The flat tax, an idea first put forth years ago, is worth pursuing as an option. Are you loaded and you want to buy a yacht or a waterfront home in Sagaponack? Awesome. Fork it over, big spender. Are you the manager of a tire plant, your wife is a school teacher and you’re really excited about your upcoming trip to Disneyworld or the pretty new rug in the den? Cool. Pay accordingly.     

It is infuriating when news reports surface that state General Electric paid zero taxes or that Warren Buffett’s secretary paid a higher rate than the Oracle himself. But remember: they are playing the game the way it’s meant to be played.

Let us remember an important lesson that Steve Jobs taught at Apple: do not be afraid to get rid of a product—in this case, the IRS—that doesn’t work right, no matter how invested we are in it. Let us not whine, but we’ve always done it this way! Let us make sure that every single American – legal, illegal, law-abiding, non-law-abiding – pays their fair share. Period.

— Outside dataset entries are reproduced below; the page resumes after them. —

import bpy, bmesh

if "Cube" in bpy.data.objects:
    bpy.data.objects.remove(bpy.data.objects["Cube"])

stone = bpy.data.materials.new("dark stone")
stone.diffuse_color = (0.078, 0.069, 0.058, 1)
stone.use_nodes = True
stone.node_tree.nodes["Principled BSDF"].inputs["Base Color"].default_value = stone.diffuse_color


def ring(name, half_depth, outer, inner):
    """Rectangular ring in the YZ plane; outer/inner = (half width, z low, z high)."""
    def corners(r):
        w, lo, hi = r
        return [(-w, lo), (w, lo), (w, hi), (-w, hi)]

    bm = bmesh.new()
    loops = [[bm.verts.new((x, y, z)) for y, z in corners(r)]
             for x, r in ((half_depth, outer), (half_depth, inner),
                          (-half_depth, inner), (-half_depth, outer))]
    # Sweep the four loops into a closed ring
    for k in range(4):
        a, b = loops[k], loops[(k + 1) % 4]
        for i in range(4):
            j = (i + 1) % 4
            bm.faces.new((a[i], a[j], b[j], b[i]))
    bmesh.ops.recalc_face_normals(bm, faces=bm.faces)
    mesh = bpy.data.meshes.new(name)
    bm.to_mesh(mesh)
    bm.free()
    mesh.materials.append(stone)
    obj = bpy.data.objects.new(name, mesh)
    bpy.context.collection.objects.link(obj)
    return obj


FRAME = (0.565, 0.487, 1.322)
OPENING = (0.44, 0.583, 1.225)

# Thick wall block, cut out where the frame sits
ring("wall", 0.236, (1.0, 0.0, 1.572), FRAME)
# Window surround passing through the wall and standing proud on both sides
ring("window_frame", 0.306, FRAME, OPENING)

I. P. Daily July 27, 2012 at 10:32 AM
Pay your fair share, PERIOD. Well-written. Maybe that moron who is the self-proclaimed President of the Clarkstown Taxpayers, Guy Gervasi, should take note here and actually LEARN something. My oh my, wouldn't that be something! I doubt it though. He's quite the ignorant and stubborn one.
Cal Mendelsohn July 27, 2012 at 11:17 AM
Paying your fair share is good enough. The question is how to enforce that fairly, and everyone's idea of fairly is based on their current situation. It is truer and more likely now than ever and will soon be more so with the growth of internet based work that if the author of this piece wants to get more bang for his buck he could move to Mississippi with his $251K and live like a king! Advances in technology in the workplace allow for more mobility, so the whining here isn't limited to those who are simply jealous of the authors income. You don't have to live in a high income area anymore necessarily to earn a high income and its up to individual choice more and more as to where you reside. A flat tax can gather more revenues from millionaire tax evaders, both individuals and corporate, as the author suggests, but it also punishes Americans of average income (which ISN"T $250K or $251K) disproportionately to income. Just ask the majority of working class families seeking to make it here in Rockland. The $250K income you mention just isn't average here for working families. Please stop your whining about how much $2k means to you and think about how much more it would affect average Rockland families if that were imposed on them. That will happen if our lame-duck congress doesn't get together and extend the tax cuts for the vast majority of hard working Americans by the end of 2012. Now that's something to whine about!


More »
Got a question? Something on your mind? Talk to your community, directly.
Note Article
Just a short thought to get the word out quickly about anything in your neighborhood.
Share something with your neighbors.What's on your mind?What's on your mind?Make an announcement, speak your mind, or sell somethingPost something
See more »